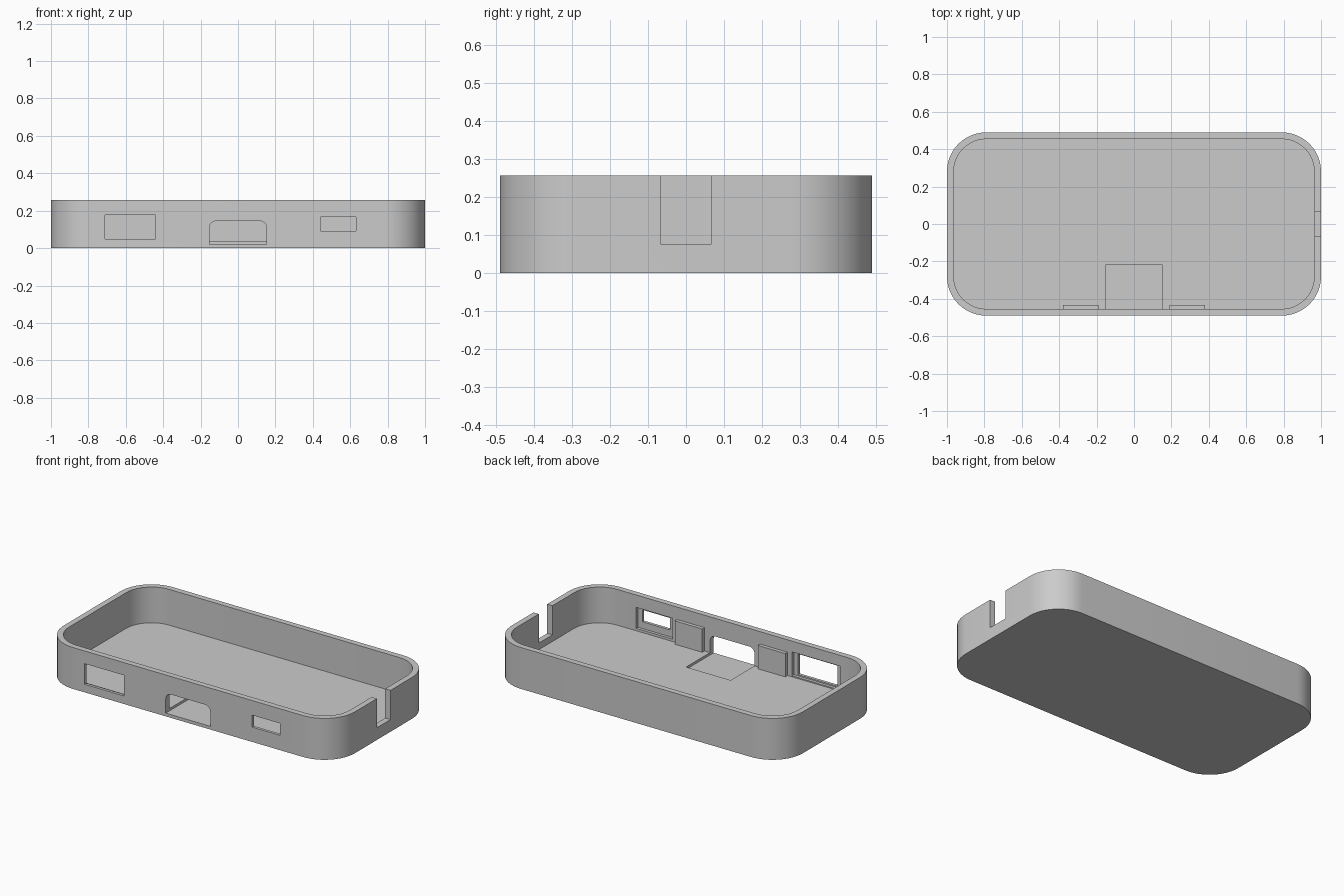
import bpy, bmesh, math

cube = bpy.data.objects.get("Cube")
if cube:
    bpy.data.objects.remove(cube, do_unlink=True)

LENGTH, WIDTH, HEIGHT = 2.0, 0.98, 0.257
WALL, FLOOR, RADIUS = 0.036, 0.035, 0.21

grey = bpy.data.materials.new("plain grey")
grey.use_nodes = True
colour = (0.6, 0.6, 0.6, 1)
grey.diffuse_color = colour
grey.node_tree.nodes["Principled BSDF"].inputs["Base Color"].default_value = colour


def prism(name, points, offset):
    """Closed solid: a polygon of 3D points swept along an offset."""
    bm = bmesh.new()
    face = bm.faces.new([bm.verts.new(p) for p in points])
    swept = bmesh.ops.extrude_face_region(bm, geom=[face], use_keep_orig=True)
    moved = [v for v in swept["geom"] if isinstance(v, bmesh.types.BMVert)]
    bmesh.ops.translate(bm, verts=moved, vec=offset)
    bmesh.ops.recalc_face_normals(bm, faces=bm.faces)
    mesh = bpy.data.meshes.new(name)
    bm.to_mesh(mesh)
    bm.free()
    mesh.materials.append(grey)
    obj = bpy.data.objects.new(name, mesh)
    bpy.context.collection.objects.link(obj)
    return obj


def rounded_slab(name, length, width, radius, z0, z1, steps=12):
    cx, cy = length / 2 - radius, width / 2 - radius
    points = []
    for i, (sx, sy) in enumerate([(1, 1), (-1, 1), (-1, -1), (1, -1)]):
        for s in range(steps + 1):
            a = math.pi / 2 * (i + s / steps)
            points.append((sx * cx + radius * math.cos(a),
                           sy * cy + radius * math.sin(a), z0))
    return prism(name, points, (0, 0, z1 - z0))


def box(name, x0, x1, y0, y1, z0, z1):
    points = [(x0, y0, z0), (x1, y0, z0), (x1, y1, z0), (x0, y1, z0)]
    return prism(name, points, (0, 0, z1 - z0))


def cut(target, cutter):
    cutter.hide_render = True
    mod = target.modifiers.new("cut", "BOOLEAN")
    mod.operation, mod.solver, mod.object = "DIFFERENCE", "EXACT", cutter
    bpy.ops.object.select_all(action="DESELECT")
    bpy.context.view_layer.objects.active = target
    target.select_set(True)
    bpy.ops.object.modifier_apply(modifier=mod.name)
    bpy.data.objects.remove(cutter, do_unlink=True)


# Open tray with rounded corners
tray = rounded_slab("case_tray", LENGTH, WIDTH, RADIUS, 0, HEIGHT)
cut(tray, rounded_slab("cavity_cutter", LENGTH - 2 * WALL, WIDTH - 2 * WALL,
                       RADIUS - WALL, FLOOR, 0.5))

# Middle port with rounded top corners, carried on as a shallow floor recess
half, low, high, r = 0.153, 0.02, 0.145, 0.035
arch = [(-half, -0.6, low), (half, -0.6, low)]
for side, start in ((1, 0), (-1, 90)):
    for step in range(5):
        a = math.radians(start + step * 22.5)
        arch.append((side * (half - r) + r * math.cos(a), -0.6,
                     high - r + r * math.sin(a)))
cut(tray, prism("middle_port_cutter", arch, (0, 0.38, 0)))

# Side ports, each with a wider pocket on the inside of the wall
inner = -WIDTH / 2 + WALL
for name, x0, x1, z0, z1, low, high in (
        ("large", -0.71, -0.44, 0.05, 0.178, 0.042, 0.19),
        ("small", 0.44, 0.63, 0.092, 0.166, 0.05, 0.18)):
    cut(tray, box(name + "_port_cutter", x0, x1, -0.6, -0.4, z0, z1))
    cut(tray, box(name + "_pocket_cutter", x0 - 0.03, x1 + 0.03,
                  inner - 0.018, -0.4, low, high))

# Cable notch in the short wall
cut(tray, box("notch_cutter", 0.9, 1.1, -0.067, 0.067, 0.076, 0.5))

bpy.ops.object.shade_smooth_by_angle(angle=math.radians(30))

# Locating tabs either side of the middle port
for name, x in (("left_tab", 0.285), ("right_tab", -0.285)):
    box(name, x - 0.094, x + 0.094, inner - 0.005, inner + 0.022,
        FLOOR - 0.005, 0.18)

---

WORK TO COMPLETE
Every line of the material must be reproduced verbatim; the pictures are to be omitted.

SOLUTION TO THE EXERCISE
import bpy, bmesh, math

cube = bpy.data.objects.get("Cube")
if cube:
    bpy.data.objects.remove(cube, do_unlink=True)

LENGTH, WIDTH, HEIGHT = 2.0, 0.98, 0.257
WALL, FLOOR, RADIUS = 0.036, 0.035, 0.21

grey = bpy.data.materials.new("plain grey")
grey.use_nodes = True
colour = (0.6, 0.6, 0.6, 1)
grey.diffuse_color = colour
grey.node_tree.nodes["Principled BSDF"].inputs["Base Color"].default_value = colour


def prism(name, points, offset):
    """Closed solid: a polygon of 3D points swept along an offset."""
    bm = bmesh.new()
    face = bm.faces.new([bm.verts.new(p) for p in points])
    swept = bmesh.ops.extrude_face_region(bm, geom=[face], use_keep_orig=True)
    moved = [v for v in swept["geom"] if isinstance(v, bmesh.types.BMVert)]
    bmesh.ops.translate(bm, verts=moved, vec=offset)
    bmesh.ops.recalc_face_normals(bm, faces=bm.faces)
    mesh = bpy.data.meshes.new(name)
    bm.to_mesh(mesh)
    bm.free()
    mesh.materials.append(grey)
    obj = bpy.data.objects.new(name, mesh)
    bpy.context.collection.objects.link(obj)
    return obj


def rounded_slab(name, length, width, radius, z0, z1, steps=12):
    cx, cy = length / 2 - radius, width / 2 - radius
    points = []
    for i, (sx, sy) in enumerate([(1, 1), (-1, 1), (-1, -1), (1, -1)]):
        for s in range(steps + 1):
            a = math.pi / 2 * (i + s / steps)
            points.append((sx * cx + radius * math.cos(a),
                           sy * cy + radius * math.sin(a), z0))
    return prism(name, points, (0, 0, z1 - z0))


def box(name, x0, x1, y0, y1, z0, z1):
    points = [(x0, y0, z0), (x1, y0, z0), (x1, y1, z0), (x0, y1, z0)]
    return prism(name, points, (0, 0, z1 - z0))


def cut(target, cutter):
    cutter.hide_render = True
    mod = target.modifiers.new("cut", "BOOLEAN")
    mod.operation, mod.solver, mod.object = "DIFFERENCE", "EXACT", cutter
    bpy.ops.object.select_all(action="DESELECT")
    bpy.context.view_layer.objects.active = target
    target.select_set(True)
    bpy.ops.object.modifier_apply(modifier=mod.name)
    bpy.data.objects.remove(cutter, do_unlink=True)


# Open tray with rounded corners
tray = rounded_slab("case_tray", LENGTH, WIDTH, RADIUS, 0, HEIGHT)
cut(tray, rounded_slab("cavity_cutter", LENGTH - 2 * WALL, WIDTH - 2 * WALL,
                       RADIUS - WALL, FLOOR, 0.5))

# Middle port with rounded top corners, carried on as a shallow floor recess
half, low, high, r = 0.153, 0.02, 0.145, 0.035
arch = [(-half, -0.6, low), (half, -0.6, low)]
for side, start in ((1, 0), (-1, 90)):
    for step in range(5):
        a = math.radians(start + step * 22.5)
        arch.append((side * (half - r) + r * math.cos(a), -0.6,
                     high - r + r * math.sin(a)))
cut(tray, prism("middle_port_cutter", arch, (0, 0.38, 0)))

# Side ports, each with a wider pocket on the inside of the wall
inner = -WIDTH / 2 + WALL
for name, x0, x1, z0, z1, low, high in (
        ("large", -0.71, -0.44, 0.05, 0.178, 0.042, 0.19),
        ("small", 0.44, 0.63, 0.092, 0.166, 0.05, 0.18)):
    cut(tray, box(name + "_port_cutter", x0, x1, -0.6, -0.4, z0, z1))
    cut(tray, box(name + "_pocket_cutter", x0 - 0.03, x1 + 0.03,
                  inner - 0.018, -0.4, low, high))

# Cable notch in the short wall
cut(tray, box("notch_cutter", 0.9, 1.1, -0.067, 0.067, 0.076, 0.5))

bpy.ops.object.shade_smooth_by_angle(angle=math.radians(30))

# Locating tabs either side of the middle port
for name, x in (("left_tab", 0.285), ("right_tab", -0.285)):
    box(name, x - 0.094, x + 0.094, inner - 0.005, inner + 0.022,
        FLOOR - 0.005, 0.18)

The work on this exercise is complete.